Lightweight High-Brightness Display Is Designed for DSLR and Mirrorless Camera Users Who Don't Need Video Recording

Atomos Shinobi

Atomos said it has begun shipping the $399 Atomos Shinobi, a five-inch 1,000-nit HDMI monitor designed to give DSLR and mirrorless camera users a better look at their picture as they’re shooting it.

The Shinobi accepts signals up to 4K 30p or HD 60p (if you want to monitor 4K 60p footage you’ll still need the Ninja V) and can display more than 10 stops of dynamic range when used with Log or HLG camera output, with the option to load up to eight LUTs at a time via SD card.

New to the Shinobi is an Analysis view that puts waveform, histogram, vectorscope and audio level meters on screen along with the image.

Analysis mode screenshot

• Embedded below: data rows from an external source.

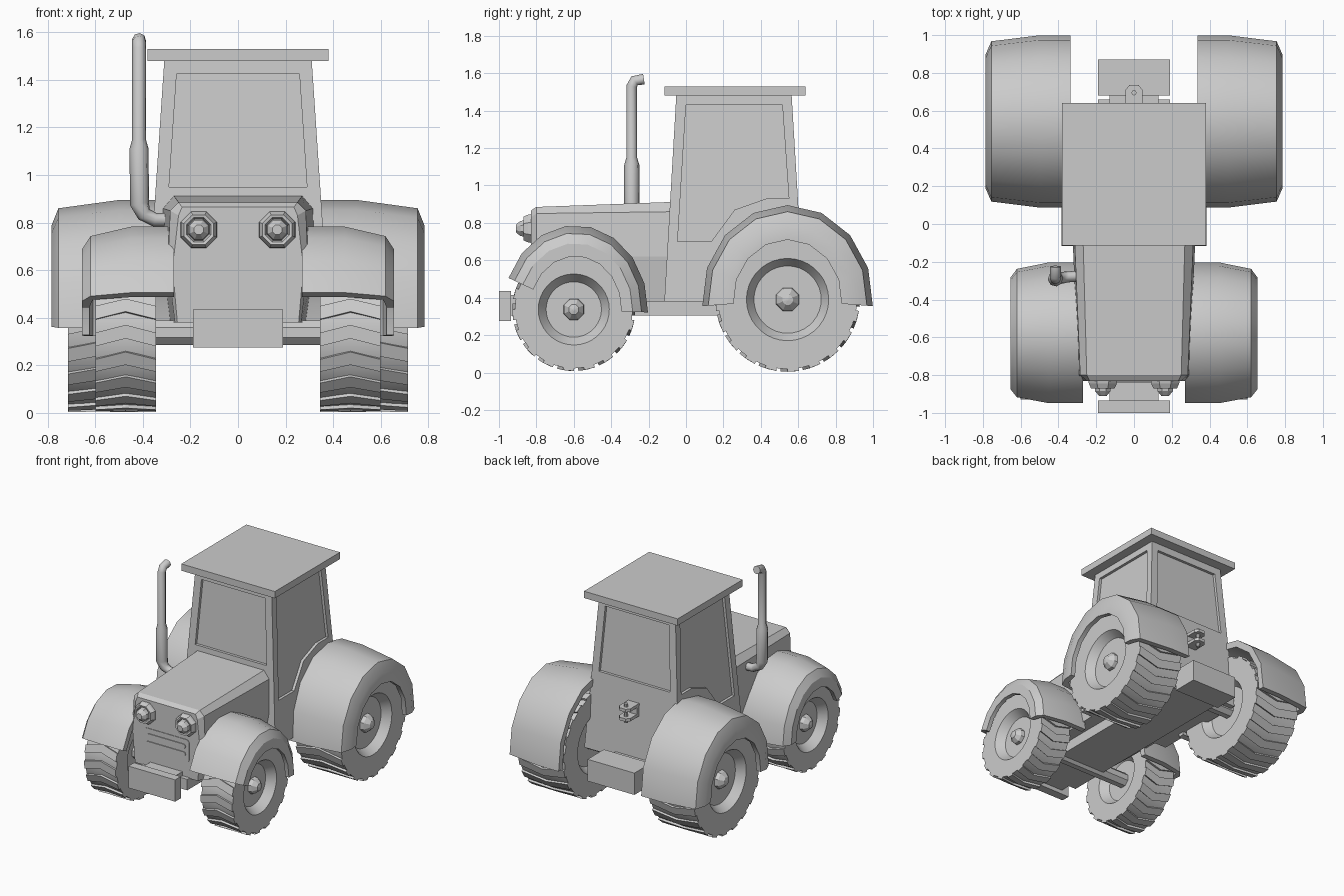
import bpy, bmesh
from math import sin, cos, pi, radians
from mathutils import Vector

if "Cube" in bpy.data.objects:
    bpy.data.objects.remove(bpy.data.objects["Cube"])

grey = bpy.data.materials.new("plain_grey")
grey.use_nodes = True
TONE = (0.6, 0.6, 0.6, 1)
grey.diffuse_color = TONE
grey.node_tree.nodes["Principled BSDF"].inputs["Base Color"].default_value = TONE


def finish(name, bm, smooth=False):
    """Clean a bmesh and turn it into an object."""
    bmesh.ops.remove_doubles(bm, verts=bm.verts, dist=1e-5)
    bmesh.ops.recalc_face_normals(bm, faces=bm.faces)
    me = bpy.data.meshes.new(name)
    bm.to_mesh(me)
    bm.free()
    me.materials.append(grey)
    ob = bpy.data.objects.new(name, me)
    bpy.context.collection.objects.link(ob)
    if smooth:
        bpy.ops.object.select_all(action='DESELECT')
        ob.select_set(True)
        bpy.context.view_layer.objects.active = ob
        bpy.ops.object.shade_smooth_by_angle(angle=radians(30))
    return ob


def add_loft(bm, rings, wrap=False):
    """Bridge closed rings of points; cap the ends unless wrapped."""
    vs = [[bm.verts.new(p) for p in r] for r in rings]
    n = len(vs[0])
    for i in range(len(vs) if wrap else len(vs) - 1):
        a, b = vs[i], vs[(i + 1) % len(vs)]
        for j in range(n):
            bm.faces.new((a[j], a[(j + 1) % n], b[(j + 1) % n], b[j]))
    if not wrap:
        bm.faces.new(vs[0])
        bm.faces.new(vs[-1])


def loft(name, rings, wrap=False, smooth=False):
    bm = bmesh.new()
    add_loft(bm, rings, wrap)
    return finish(name, bm, smooth)


def box(name, x, y, z):
    """Box from half width and y, z ranges."""
    return loft(name, [[(-x, v, z[0]), (x, v, z[0]), (x, v, z[1]), (-x, v, z[1])] for v in y])


def around_x(x, r, a, cy, cz, stretch=1):
    return (x, cy + r * cos(a) * stretch, cz + r * sin(a))


# Chassis, weights and roof
box("chassis", .19, (-.86, .66), (.305, .385))
box("front_neck", .13, (-.94, -.8), (.305, .415))
box("front_weight", .19, (-1, -.935), (.275, .435))
box("rear_neck", .13, (.6, .69), (.305, .415))
box("rear_weight", .19, (.68, .87), (.275, .435))
box("roof", .38, (-.115, .64), (1.48, 1.53))

# Hood lofted through half sections
def hood_ring(y, half):
    return [(x, y, z) for x, z in half] + [(-x, y, z) for x, z in reversed(half)]

loft("hood", [
    hood_ring(-.83, [(.255, .38), (.275, .61), (.25, .83), (.235, .865)]),
    hood_ring(-.80, [(.265, .38), (.295, .62), (.285, .85), (.25, .885)]),
    hood_ring(-.07, [(.29, .38), (.325, .62), (.315, .86), (.27, .912)])])


# Cab: tapered shell with sunken windows
def wall_x(z):
    return .31 + (1.48 - z) * .067

def wall_front(z):
    return -.052 - (1.48 - z) * .058

def wall_rear(z):
    return .565 + (1.48 - z) * .06

def cab_ring(z):
    w = wall_x(z)
    return [(-w, wall_front(z), z), (w, wall_front(z), z), (w, wall_rear(z), z), (-w, wall_rear(z), z)]

cab = loft("cab", [cab_ring(.38), cab_ring(1.48)])

def sink(points, normal):
    """Cut a shallow window recess into the cab."""
    n = Vector(normal) * .02
    cut = loft("window_cutter", [[Vector(p) - n for p in points], [Vector(p) + n for p in points]])
    mod = cab.modifiers.new("window", 'BOOLEAN')
    mod.operation, mod.solver, mod.object = 'DIFFERENCE', 'EXACT', cut
    bpy.context.view_layer.objects.active = cab
    bpy.ops.object.modifier_apply(modifier=mod.name)
    bpy.data.objects.remove(cut)

pane = [(-.29, .95), (.29, .95), (.258, 1.425), (-.258, 1.425)]
sink([(x, wall_front(z), z) for x, z in pane], (0, -1, 0))
sink([(x, wall_rear(z), z) for x, z in pane], (0, 1, 0))
side_pane = [(-.045, .7), (.135, .7), (.26, .87), (.43, .93), (.55, .93), (.515, 1.43), (0, 1.43)]
for s in (1, -1):
    sink([(s * wall_x(z), y, z) for y, z in side_pane], (s, 0, 0))


# Grille plates
def rounded_plate(name, w, z0, z1, r, y):
    ring = []
    for cx, cz, start in ((w - r, z1 - r, 0), (r - w, z1 - r, 90), (r - w, z0 + r, 180), (w - r, z0 + r, 270)):
        for k in range(4):
            a = radians(start + k * 30)
            ring.append((cx + r * cos(a), cz + r * sin(a)))
    loft(name, [[(x, v, z) for x, z in ring] for v in (-.825, y)])

rounded_plate("grille", .188, .495, .66, .025, -.834)
for i, z in enumerate((.535, .592)):
    rounded_plate(f"grille_bar_{i + 1}", .16, z, z + .032, .015, -.84)

# Headlights
lamp = [(-.8, .088), (-.845, .08), (-.87, .068), (-.868, .056), (-.85, .048), (-.885, .044), (-.91, .022)]
for side, s in (("left", 1), ("right", -1)):
    loft(f"{side}_headlight", [[(s * .165 + r * cos(k * pi / 4 + pi / 8), y, .77 + r * sin(k * pi / 4 + pi / 8))
                                for k in range(8)] for y, r in lamp])


# Wheels with chevron lugs, hubs and fenders
def wheel(tag, s, cy, cz, r, xi, xo, rim, dish, hub, lugs):
    d = .06
    section = [(xo - d, 0), (xo - d, dish), (xo, rim), (xo, r), (xi, r), (xi, rim), (xi + d, dish), (xi + d, 0)]
    seg = 36
    loft(f"{tag}_tyre", [[around_x(s * x, q, 2 * pi * k / seg, cy, cz) for x, q in section]
                         for k in range(seg)], True, True)
    bm = bmesh.new()
    mid, step = (xi + xo) / 2, 2 * pi / lugs
    for k in range(lugs):
        rings = []
        for x, lead in ((xi, 0), (mid, -.1), (xo, 0)):
            a = k * step + lead
            rings.append([around_x(s * x, q, a + t, cy, cz) for q, t in
                          ((r - .02, 0), (r + .014, 0), (r + .014, step * .5), (r - .02, step * .5))])
        add_loft(bm, rings)
    finish(f"{tag}_tread", bm)
    nub = [(xo - d - .01, hub), (xo - .035, hub * .9), (xo - .005, hub * .45), (xo, hub * .1)]
    loft(f"{tag}_hub", [[around_x(s * x, q, k * pi / 4 + pi / 8, cy, cz) for k in range(8)] for x, q in nub])


def fender(tag, s, cy, cz, section, a0, a1, stretch, seg=8):
    rings = []
    for k in range(seg + 1):
        a = radians(a0 + (a1 - a0) * k / seg)
        rings.append([around_x(s * x, q, a, cy, cz, stretch) for x, q in section])
    loft(f"{tag}_fender", rings, False, True)


front_arch = [(.27, .45), (.45, .45), (.62, .41), (.655, .355), (.655, .285),
              (.625, .285), (.61, .37), (.45, .4), (.27, .4)]
rear_arch = [(.335, .505), (.5, .505), (.755, .47), (.785, .395), (.785, .32),
             (.75, .32), (.735, .42), (.5, .455), (.335, .455)]
for side, s in (("left", 1), ("right", -1)):
    wheel(f"front_{side}", s, -.6, .337, .315, .345, .6, .19, .148, .062, 18)
    wheel(f"rear_{side}", s, .543, .39, .372, .345, .715, .22, .18, .068, 20)
    fender(f"front_{side}", s, -.59, .337, front_arch, -2, 158, .86)
    fender(f"rear_{side}", s, .543, .39, rear_arch, -4, 184, .905)

# Axles
for name, y, z in (("front_axle", -.6, .337), ("rear_axle", .543, .39)):
    loft(name, [[around_x(x, .055, k * pi / 4 + pi / 8, y, z) for k in range(8)] for x in (-.45, .45)])

# Exhaust pipe with thicker silencer
path = [(-.27, -.275, .812, 1), (-.35, -.28, .812, 1), (-.395, -.287, .835, 1.1), (-.414, -.29, .88, 1.4),
        (-.416, -.29, 1.11, 1.4), (-.416, -.29, 1.15, 1), (-.416, -.29, 1.53, 1), (-.416, -.275, 1.56, 1),
        (-.416, -.225, 1.568, 1)]
cu = bpy.data.curves.new("exhaust_pipe", 'CURVE')
cu.dimensions, cu.bevel_depth, cu.bevel_resolution, cu.use_fill_caps = '3D', .029, 2, True
sp = cu.splines.new('POLY')
sp.points.add(len(path) - 1)
for p, (x, y, z, r) in zip(sp.points, path):
    p.co, p.radius = (x, y, z, 1), r
cu.materials.append(grey)
bpy.context.collection.objects.link(bpy.data.objects.new("exhaust_pipe", cu))

# Rear hitch: two rounded jaws and a pin
jaw = [(-.045, .59), (.045, .59), (.045, .71), (.025, .735), (-.025, .735), (-.045, .71)]
for name, z in (("hitch_lower_jaw", .715), ("hitch_upper_jaw", .785)):
    loft(name, [[(x, y, v) for x, y in jaw] for v in (z, z + .022)])
box("hitch_back", .045, (.59, .635), (.715, .807))
loft("hitch_pin", [[(.014 * cos(k * pi / 4), .695 + .014 * sin(k * pi / 4), z) for k in range(8)]
                   for z in (.69, .83)])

The Atomos Shinobi’s new Analysis mode crams a lot of useful info onto a five-inch screen.

“Our single biggest customer request has been a standalone photo and video monitor,” said Atomos CEO Jeromy Young in a prepared statement. “Shinobi answers that call. We’ve taken our pro color and HDR processing and designed a super-lightweight monitor that any YouTuber or IGTV creator can afford.”

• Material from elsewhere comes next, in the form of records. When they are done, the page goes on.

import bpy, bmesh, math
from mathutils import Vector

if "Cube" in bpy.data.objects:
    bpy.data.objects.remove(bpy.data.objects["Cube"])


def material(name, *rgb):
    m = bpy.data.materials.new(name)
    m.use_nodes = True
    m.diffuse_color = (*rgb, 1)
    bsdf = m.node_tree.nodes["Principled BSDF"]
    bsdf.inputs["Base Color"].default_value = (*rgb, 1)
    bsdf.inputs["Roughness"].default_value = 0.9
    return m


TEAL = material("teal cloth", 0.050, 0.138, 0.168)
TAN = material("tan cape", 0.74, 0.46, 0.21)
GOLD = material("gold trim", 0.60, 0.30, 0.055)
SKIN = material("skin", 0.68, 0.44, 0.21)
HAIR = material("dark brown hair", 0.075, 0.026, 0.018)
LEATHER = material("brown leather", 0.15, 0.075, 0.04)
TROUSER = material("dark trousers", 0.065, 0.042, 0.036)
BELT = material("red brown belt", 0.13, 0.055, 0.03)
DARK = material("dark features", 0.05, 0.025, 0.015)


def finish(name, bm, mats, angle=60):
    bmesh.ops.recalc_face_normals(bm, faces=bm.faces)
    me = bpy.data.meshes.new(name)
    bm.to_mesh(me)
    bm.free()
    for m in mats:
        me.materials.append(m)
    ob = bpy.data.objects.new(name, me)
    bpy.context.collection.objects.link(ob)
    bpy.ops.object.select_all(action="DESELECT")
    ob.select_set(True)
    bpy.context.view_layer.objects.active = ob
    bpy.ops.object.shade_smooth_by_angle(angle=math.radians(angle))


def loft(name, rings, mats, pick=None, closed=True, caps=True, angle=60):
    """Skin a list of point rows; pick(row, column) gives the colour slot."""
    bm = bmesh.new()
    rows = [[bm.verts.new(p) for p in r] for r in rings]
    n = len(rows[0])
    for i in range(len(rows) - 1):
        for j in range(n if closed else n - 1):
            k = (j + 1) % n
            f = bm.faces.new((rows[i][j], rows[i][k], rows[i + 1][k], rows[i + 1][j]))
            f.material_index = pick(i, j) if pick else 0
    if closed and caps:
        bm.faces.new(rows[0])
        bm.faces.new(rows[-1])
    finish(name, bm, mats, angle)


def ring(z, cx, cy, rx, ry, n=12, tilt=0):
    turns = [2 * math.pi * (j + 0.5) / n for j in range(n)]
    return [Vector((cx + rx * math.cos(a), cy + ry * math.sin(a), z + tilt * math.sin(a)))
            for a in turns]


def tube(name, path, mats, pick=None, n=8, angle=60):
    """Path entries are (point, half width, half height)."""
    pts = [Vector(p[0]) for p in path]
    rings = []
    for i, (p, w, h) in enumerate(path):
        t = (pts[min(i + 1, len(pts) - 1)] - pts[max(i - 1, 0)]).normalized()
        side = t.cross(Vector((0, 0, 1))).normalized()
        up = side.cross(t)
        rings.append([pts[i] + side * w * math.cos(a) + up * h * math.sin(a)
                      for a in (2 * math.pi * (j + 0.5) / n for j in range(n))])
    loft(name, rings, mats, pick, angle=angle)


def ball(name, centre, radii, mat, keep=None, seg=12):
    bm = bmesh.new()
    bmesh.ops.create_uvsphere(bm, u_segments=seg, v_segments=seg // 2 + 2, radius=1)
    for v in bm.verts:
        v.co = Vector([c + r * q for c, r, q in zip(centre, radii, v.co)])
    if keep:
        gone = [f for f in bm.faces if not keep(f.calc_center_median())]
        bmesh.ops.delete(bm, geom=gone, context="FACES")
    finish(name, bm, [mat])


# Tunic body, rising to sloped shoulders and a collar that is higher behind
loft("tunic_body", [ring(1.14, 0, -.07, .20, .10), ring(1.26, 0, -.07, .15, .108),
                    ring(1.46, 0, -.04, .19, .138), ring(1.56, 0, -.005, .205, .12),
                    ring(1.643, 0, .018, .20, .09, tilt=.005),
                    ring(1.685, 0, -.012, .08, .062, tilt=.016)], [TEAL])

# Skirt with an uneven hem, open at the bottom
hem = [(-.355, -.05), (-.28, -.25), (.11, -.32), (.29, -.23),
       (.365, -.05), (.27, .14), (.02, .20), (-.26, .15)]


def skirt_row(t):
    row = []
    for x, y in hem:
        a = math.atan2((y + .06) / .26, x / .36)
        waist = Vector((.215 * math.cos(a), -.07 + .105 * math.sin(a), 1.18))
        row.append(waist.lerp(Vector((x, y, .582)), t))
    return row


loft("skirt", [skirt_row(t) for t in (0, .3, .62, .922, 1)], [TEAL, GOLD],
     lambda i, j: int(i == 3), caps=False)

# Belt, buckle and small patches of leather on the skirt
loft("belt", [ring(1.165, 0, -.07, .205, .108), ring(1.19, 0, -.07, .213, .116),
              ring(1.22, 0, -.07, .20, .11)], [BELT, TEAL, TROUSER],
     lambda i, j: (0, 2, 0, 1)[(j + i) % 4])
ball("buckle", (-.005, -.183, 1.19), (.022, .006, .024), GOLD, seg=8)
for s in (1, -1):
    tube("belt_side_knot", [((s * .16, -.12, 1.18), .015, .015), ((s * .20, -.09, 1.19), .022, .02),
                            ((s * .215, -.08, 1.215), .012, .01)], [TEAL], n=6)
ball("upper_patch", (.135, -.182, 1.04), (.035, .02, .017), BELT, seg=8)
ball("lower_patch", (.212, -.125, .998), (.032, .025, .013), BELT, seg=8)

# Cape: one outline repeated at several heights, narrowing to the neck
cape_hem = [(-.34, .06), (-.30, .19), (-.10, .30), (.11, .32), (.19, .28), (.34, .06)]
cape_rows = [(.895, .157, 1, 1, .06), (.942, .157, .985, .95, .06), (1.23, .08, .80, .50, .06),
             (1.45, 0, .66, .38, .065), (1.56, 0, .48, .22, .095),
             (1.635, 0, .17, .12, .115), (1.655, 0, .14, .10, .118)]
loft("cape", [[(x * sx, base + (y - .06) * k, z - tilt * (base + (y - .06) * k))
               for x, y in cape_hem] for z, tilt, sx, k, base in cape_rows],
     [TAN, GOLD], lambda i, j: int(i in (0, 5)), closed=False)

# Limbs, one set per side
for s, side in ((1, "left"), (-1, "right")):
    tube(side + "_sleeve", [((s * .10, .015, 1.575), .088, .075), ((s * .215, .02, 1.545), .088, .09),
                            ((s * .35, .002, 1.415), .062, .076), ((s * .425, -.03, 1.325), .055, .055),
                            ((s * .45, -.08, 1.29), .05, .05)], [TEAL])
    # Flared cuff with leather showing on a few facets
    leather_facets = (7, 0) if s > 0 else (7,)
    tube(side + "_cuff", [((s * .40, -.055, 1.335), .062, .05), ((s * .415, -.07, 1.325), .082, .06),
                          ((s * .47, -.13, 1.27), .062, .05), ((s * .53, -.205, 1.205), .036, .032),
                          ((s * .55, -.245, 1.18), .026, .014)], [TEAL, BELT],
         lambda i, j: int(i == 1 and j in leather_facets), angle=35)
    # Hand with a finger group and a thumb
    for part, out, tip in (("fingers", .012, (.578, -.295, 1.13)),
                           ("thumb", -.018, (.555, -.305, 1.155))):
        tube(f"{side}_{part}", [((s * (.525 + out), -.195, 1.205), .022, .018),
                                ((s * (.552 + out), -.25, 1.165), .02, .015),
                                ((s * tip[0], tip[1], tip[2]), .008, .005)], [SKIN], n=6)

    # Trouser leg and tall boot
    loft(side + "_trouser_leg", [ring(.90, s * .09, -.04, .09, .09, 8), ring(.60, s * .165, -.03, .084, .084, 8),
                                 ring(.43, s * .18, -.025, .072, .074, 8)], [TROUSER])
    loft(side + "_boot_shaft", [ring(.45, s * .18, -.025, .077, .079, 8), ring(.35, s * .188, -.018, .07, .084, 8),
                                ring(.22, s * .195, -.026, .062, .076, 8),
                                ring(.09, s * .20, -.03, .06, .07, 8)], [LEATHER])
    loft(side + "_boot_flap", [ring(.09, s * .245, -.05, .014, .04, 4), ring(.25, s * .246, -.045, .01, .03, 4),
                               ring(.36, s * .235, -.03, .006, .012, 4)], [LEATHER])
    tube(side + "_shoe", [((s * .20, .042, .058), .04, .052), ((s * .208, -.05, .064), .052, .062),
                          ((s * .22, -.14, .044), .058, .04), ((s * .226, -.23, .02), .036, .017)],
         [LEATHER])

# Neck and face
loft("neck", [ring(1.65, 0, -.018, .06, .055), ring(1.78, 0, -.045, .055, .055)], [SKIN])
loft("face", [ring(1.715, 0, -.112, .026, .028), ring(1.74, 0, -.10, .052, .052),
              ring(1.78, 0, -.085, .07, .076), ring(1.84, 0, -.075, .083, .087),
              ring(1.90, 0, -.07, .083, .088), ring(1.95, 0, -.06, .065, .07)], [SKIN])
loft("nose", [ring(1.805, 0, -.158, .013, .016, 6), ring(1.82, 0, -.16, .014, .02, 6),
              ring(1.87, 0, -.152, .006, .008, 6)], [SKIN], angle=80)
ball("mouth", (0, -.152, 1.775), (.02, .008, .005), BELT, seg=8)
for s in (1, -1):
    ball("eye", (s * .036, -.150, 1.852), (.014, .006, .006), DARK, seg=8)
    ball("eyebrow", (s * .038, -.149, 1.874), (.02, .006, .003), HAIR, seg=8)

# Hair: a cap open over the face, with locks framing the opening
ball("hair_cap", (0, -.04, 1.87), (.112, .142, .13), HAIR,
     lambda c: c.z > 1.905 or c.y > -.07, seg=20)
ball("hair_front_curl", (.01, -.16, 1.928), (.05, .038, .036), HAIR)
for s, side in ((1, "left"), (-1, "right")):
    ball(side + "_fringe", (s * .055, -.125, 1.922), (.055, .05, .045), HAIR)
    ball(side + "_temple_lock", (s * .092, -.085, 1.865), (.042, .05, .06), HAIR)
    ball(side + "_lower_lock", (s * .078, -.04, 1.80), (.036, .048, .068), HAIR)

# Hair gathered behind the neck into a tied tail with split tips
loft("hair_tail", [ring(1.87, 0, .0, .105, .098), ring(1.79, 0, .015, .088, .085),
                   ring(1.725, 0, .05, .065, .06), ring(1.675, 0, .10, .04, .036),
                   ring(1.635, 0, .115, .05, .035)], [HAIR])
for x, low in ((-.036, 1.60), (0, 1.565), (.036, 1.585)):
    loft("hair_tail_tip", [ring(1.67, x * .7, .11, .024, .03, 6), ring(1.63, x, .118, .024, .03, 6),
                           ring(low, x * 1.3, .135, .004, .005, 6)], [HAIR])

The Shinobi borrows its HDR display panel and color processing from the Ninja V monitor-recorder, Atomos says, but substitutes a lightweight polycarbonate body for the Ninja V’s metal frame that helps bring the weight down to just 7 oz. (200g) compared to the Ninja V’s 12.7 oz. (360g). Atomos tells us the Shinobi is also quieter than the Ninja V, since it requires no fan, and uses less power, running up to six hours on a Sony NP-F750 battery (versus three hours for the Ninja V on two batteries).

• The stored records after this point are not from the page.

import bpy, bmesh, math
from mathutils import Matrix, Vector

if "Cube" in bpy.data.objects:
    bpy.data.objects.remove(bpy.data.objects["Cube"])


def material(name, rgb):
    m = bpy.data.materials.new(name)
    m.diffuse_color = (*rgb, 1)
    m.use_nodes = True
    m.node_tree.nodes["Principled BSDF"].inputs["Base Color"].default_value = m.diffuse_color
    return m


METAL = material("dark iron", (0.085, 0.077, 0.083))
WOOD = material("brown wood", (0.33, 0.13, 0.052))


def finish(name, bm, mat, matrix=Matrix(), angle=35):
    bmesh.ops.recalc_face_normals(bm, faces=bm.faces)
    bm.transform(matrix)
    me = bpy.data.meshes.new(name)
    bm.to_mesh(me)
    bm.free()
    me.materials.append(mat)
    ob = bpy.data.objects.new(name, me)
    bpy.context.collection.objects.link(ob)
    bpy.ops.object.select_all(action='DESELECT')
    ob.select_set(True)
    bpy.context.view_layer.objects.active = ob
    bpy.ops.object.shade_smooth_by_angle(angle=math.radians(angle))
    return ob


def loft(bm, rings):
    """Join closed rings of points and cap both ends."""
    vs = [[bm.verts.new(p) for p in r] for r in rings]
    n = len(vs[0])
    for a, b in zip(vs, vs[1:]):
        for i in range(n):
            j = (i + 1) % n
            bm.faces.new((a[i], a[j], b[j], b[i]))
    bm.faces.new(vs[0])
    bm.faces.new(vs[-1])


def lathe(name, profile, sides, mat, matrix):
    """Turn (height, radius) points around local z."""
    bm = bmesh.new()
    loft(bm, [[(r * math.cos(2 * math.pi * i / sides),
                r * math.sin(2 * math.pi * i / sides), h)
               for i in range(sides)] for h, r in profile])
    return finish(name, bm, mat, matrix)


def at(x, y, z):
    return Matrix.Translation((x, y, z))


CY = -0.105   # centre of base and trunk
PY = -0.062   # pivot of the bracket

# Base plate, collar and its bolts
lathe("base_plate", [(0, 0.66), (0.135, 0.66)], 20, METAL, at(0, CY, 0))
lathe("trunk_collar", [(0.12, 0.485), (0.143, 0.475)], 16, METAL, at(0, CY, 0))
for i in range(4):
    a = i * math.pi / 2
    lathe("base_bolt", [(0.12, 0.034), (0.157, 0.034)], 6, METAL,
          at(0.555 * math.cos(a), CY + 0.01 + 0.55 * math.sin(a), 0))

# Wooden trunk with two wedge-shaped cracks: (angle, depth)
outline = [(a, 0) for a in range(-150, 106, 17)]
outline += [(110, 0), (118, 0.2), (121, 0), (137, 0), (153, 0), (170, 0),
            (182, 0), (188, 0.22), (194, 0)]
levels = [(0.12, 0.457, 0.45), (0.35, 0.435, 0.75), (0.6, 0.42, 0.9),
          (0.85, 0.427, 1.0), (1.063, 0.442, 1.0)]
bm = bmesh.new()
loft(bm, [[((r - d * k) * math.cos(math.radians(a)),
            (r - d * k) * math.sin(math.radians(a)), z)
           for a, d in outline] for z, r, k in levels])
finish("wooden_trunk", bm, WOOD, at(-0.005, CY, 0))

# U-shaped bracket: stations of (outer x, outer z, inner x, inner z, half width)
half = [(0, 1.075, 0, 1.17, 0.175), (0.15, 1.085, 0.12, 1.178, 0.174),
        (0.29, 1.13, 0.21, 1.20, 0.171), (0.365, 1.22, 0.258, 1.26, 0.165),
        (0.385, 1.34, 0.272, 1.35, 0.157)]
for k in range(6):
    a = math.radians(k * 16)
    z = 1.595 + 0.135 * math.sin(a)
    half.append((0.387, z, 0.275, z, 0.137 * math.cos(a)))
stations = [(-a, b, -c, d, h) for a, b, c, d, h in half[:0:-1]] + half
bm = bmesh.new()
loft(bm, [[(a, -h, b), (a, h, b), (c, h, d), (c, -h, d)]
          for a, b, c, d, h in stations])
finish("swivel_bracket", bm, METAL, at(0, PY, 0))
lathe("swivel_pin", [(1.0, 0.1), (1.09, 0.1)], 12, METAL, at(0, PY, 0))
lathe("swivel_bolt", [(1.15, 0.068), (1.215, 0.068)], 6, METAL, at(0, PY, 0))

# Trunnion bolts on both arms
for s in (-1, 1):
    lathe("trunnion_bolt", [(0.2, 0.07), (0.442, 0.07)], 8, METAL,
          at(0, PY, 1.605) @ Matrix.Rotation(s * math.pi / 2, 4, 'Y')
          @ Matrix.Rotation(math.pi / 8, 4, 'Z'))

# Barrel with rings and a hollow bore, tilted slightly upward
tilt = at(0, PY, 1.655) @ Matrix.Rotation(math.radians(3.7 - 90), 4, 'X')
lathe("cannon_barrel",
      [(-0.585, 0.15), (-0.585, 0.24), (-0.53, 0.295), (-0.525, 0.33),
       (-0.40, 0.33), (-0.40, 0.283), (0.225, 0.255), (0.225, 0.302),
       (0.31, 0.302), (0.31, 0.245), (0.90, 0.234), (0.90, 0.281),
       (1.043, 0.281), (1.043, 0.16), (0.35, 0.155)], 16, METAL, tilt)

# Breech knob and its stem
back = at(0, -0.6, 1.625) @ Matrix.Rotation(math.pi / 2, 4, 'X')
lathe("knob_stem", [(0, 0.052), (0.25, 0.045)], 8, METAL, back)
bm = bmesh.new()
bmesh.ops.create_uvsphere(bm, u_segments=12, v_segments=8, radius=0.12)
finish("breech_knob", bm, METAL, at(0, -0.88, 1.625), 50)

It lacks an HDMI output, but can be daisy-chained with other Atomos monitors on set, or connected to a computer for use as an extra editorial monitor, making it an attractive option even for larger shoots that could benefit from an extra five-inch monitor on set. And Atomos suggested that even still photographers will be interested in the Shinobi as a way to overcome the limitations of built-in camera LCD screens when composing and setting focus and exposure for shots.